··· Given entries
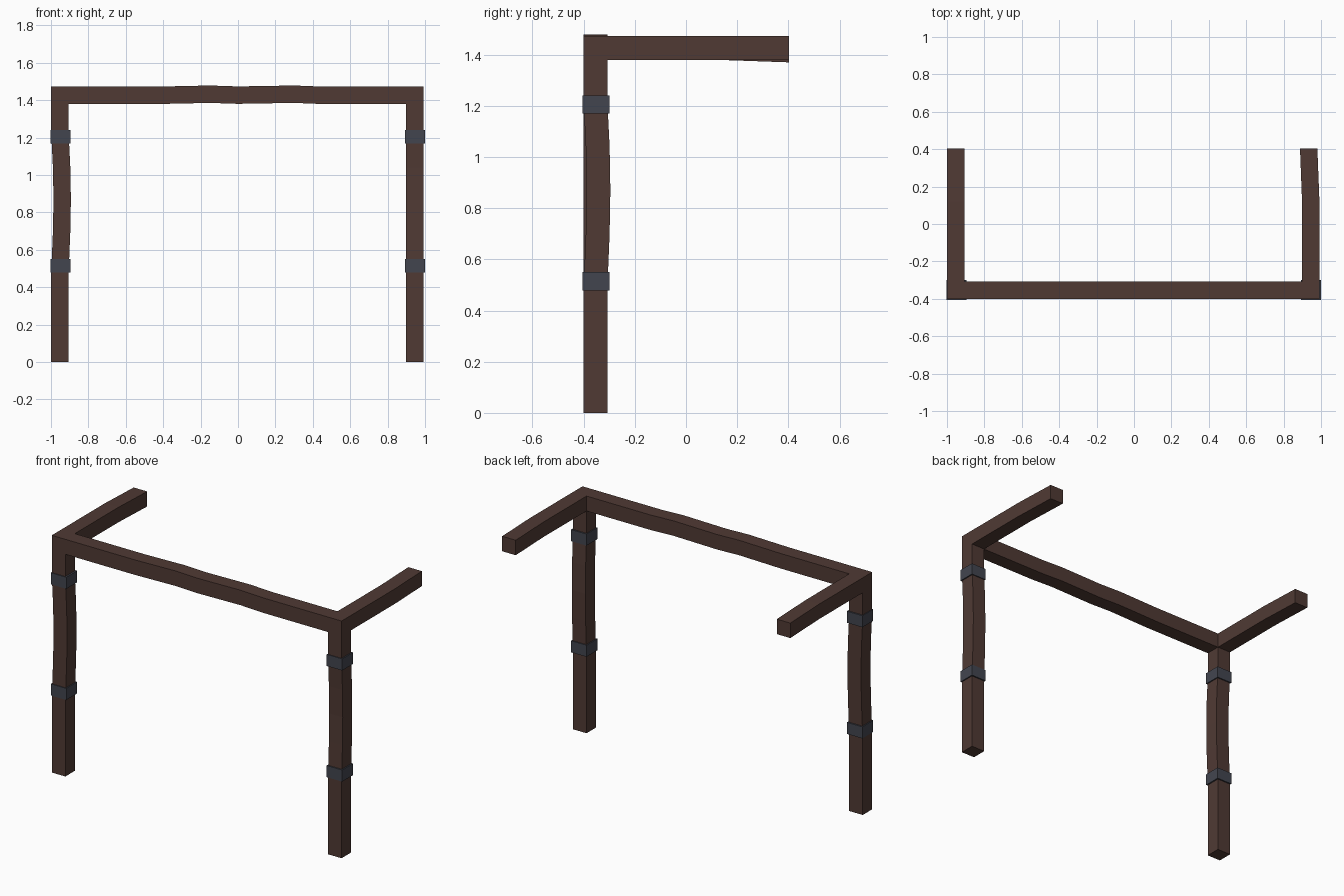
import bpy, bmesh
from mathutils import Vector

if "Cube" in bpy.data.objects:
    bpy.data.objects.remove(bpy.data.objects["Cube"])


def material(name, rgb):
    m = bpy.data.materials.new(name)
    m.diffuse_color = (*rgb, 1)
    m.use_nodes = True
    m.node_tree.nodes["Principled BSDF"].inputs["Base Color"].default_value = m.diffuse_color
    return m


WOOD = material("dark wood", (0.080, 0.042, 0.034))
IRON = material("grey iron", (0.055, 0.060, 0.078))


def timber(name, centres, axis, half, mat):
    """Square bar swept through centre points, cross-section square to one axis."""
    u, v = [Vector([1.0 if i == k else 0.0 for i in range(3)]) for k in range(3) if k != axis]
    bm = bmesh.new()
    rings = [[bm.verts.new(Vector(c) + u * half * a + v * half * b)
              for a, b in ((-1, -1), (1, -1), (1, 1), (-1, 1))] for c in centres]
    for r, s in zip(rings, rings[1:]):
        for i in range(4):
            j = (i + 1) % 4
            bm.faces.new((r[i], r[j], s[j], s[i]))
    bm.faces.new(rings[0])
    bm.faces.new(rings[-1])
    bmesh.ops.recalc_face_normals(bm, faces=bm.faces)
    me = bpy.data.meshes.new(name)
    bm.to_mesh(me)
    bm.free()
    me.materials.append(mat)
    ob = bpy.data.objects.new(name, me)
    bpy.context.collection.objects.link(ob)


H = 0.0465
Y = -0.354
LX, RX, Z = -0.952, 0.945, 1.426

# Posts: the left bows inwards, the right bows backwards
bow = [(0, 0), (0.48, 0), (0.70, 0.009), (0.87, 0.012), (1.04, 0.009), (1.22, 0), (Z - H, 0)]
timber("left_post", [(LX + d, Y, z) for z, d in bow], 2, H, WOOD)
timber("right_post", [(RX, Y + d, z) for z, d in bow], 2, H, WOOD)

# Front beam, slightly wavy in its middle
wave = [(LX - H, 0), (-0.43, 0), (-0.15, 0.006), (0, 0.001), (0.3, 0.006), (0.45, 0), (RX + H, 0)]
timber("front_beam", [(x, Y, Z + d) for x, d in wave], 0, H, WOOD)

# Side arms: the left sags, the right leans inwards
timber("left_arm", [(LX, Y + H, Z), (LX, 0.12, Z), (LX, 0.403, Z - 0.010)], 1, H, WOOD)
timber("right_arm", [(RX, Y + H, Z), (RX, 0.12, Z), (RX - 0.011, 0.403, Z)], 1, H, WOOD)

# Iron bands round the posts
for side, x in (("left", -0.949), ("right", 0.946)):
    for level, z in (("lower", 0.515), ("upper", 1.205)):
        timber(f"{side}_{level}_band", [(x, -0.352, z - 0.036), (x, -0.352, z + 0.036)], 2, 0.053, IRON)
······
_What is required_:
Output all of the records word for word, and keep the pictures out of the copy.

_Response area_:
import bpy, bmesh
from mathutils import Vector

if "Cube" in bpy.data.objects:
    bpy.data.objects.remove(bpy.data.objects["Cube"])


def material(name, rgb):
    m = bpy.data.materials.new(name)
    m.diffuse_color = (*rgb, 1)
    m.use_nodes = True
    m.node_tree.nodes["Principled BSDF"].inputs["Base Color"].default_value = m.diffuse_color
    return m


WOOD = material("dark wood", (0.080, 0.042, 0.034))
IRON = material("grey iron", (0.055, 0.060, 0.078))


def timber(name, centres, axis, half, mat):
    """Square bar swept through centre points, cross-section square to one axis."""
    u, v = [Vector([1.0 if i == k else 0.0 for i in range(3)]) for k in range(3) if k != axis]
    bm = bmesh.new()
    rings = [[bm.verts.new(Vector(c) + u * half * a + v * half * b)
              for a, b in ((-1, -1), (1, -1), (1, 1), (-1, 1))] for c in centres]
    for r, s in zip(rings, rings[1:]):
        for i in range(4):
            j = (i + 1) % 4
            bm.faces.new((r[i], r[j], s[j], s[i]))
    bm.faces.new(rings[0])
    bm.faces.new(rings[-1])
    bmesh.ops.recalc_face_normals(bm, faces=bm.faces)
    me = bpy.data.meshes.new(name)
    bm.to_mesh(me)
    bm.free()
    me.materials.append(mat)
    ob = bpy.data.objects.new(name, me)
    bpy.context.collection.objects.link(ob)


H = 0.0465
Y = -0.354
LX, RX, Z = -0.952, 0.945, 1.426

# Posts: the left bows inwards, the right bows backwards
bow = [(0, 0), (0.48, 0), (0.70, 0.009), (0.87, 0.012), (1.04, 0.009), (1.22, 0), (Z - H, 0)]
timber("left_post", [(LX + d, Y, z) for z, d in bow], 2, H, WOOD)
timber("right_post", [(RX, Y + d, z) for z, d in bow], 2, H, WOOD)

# Front beam, slightly wavy in its middle
wave = [(LX - H, 0), (-0.43, 0), (-0.15, 0.006), (0, 0.001), (0.3, 0.006), (0.45, 0), (RX + H, 0)]
timber("front_beam", [(x, Y, Z + d) for x, d in wave], 0, H, WOOD)

# Side arms: the left sags, the right leans inwards
timber("left_arm", [(LX, Y + H, Z), (LX, 0.12, Z), (LX, 0.403, Z - 0.010)], 1, H, WOOD)
timber("right_arm", [(RX, Y + H, Z), (RX, 0.12, Z), (RX - 0.011, 0.403, Z)], 1, H, WOOD)

# Iron bands round the posts
for side, x in (("left", -0.949), ("right", 0.946)):
    for level, z in (("lower", 0.515), ("upper", 1.205)):
        timber(f"{side}_{level}_band", [(x, -0.352, z - 0.036), (x, -0.352, z + 0.036)], 2, 0.053, IRON)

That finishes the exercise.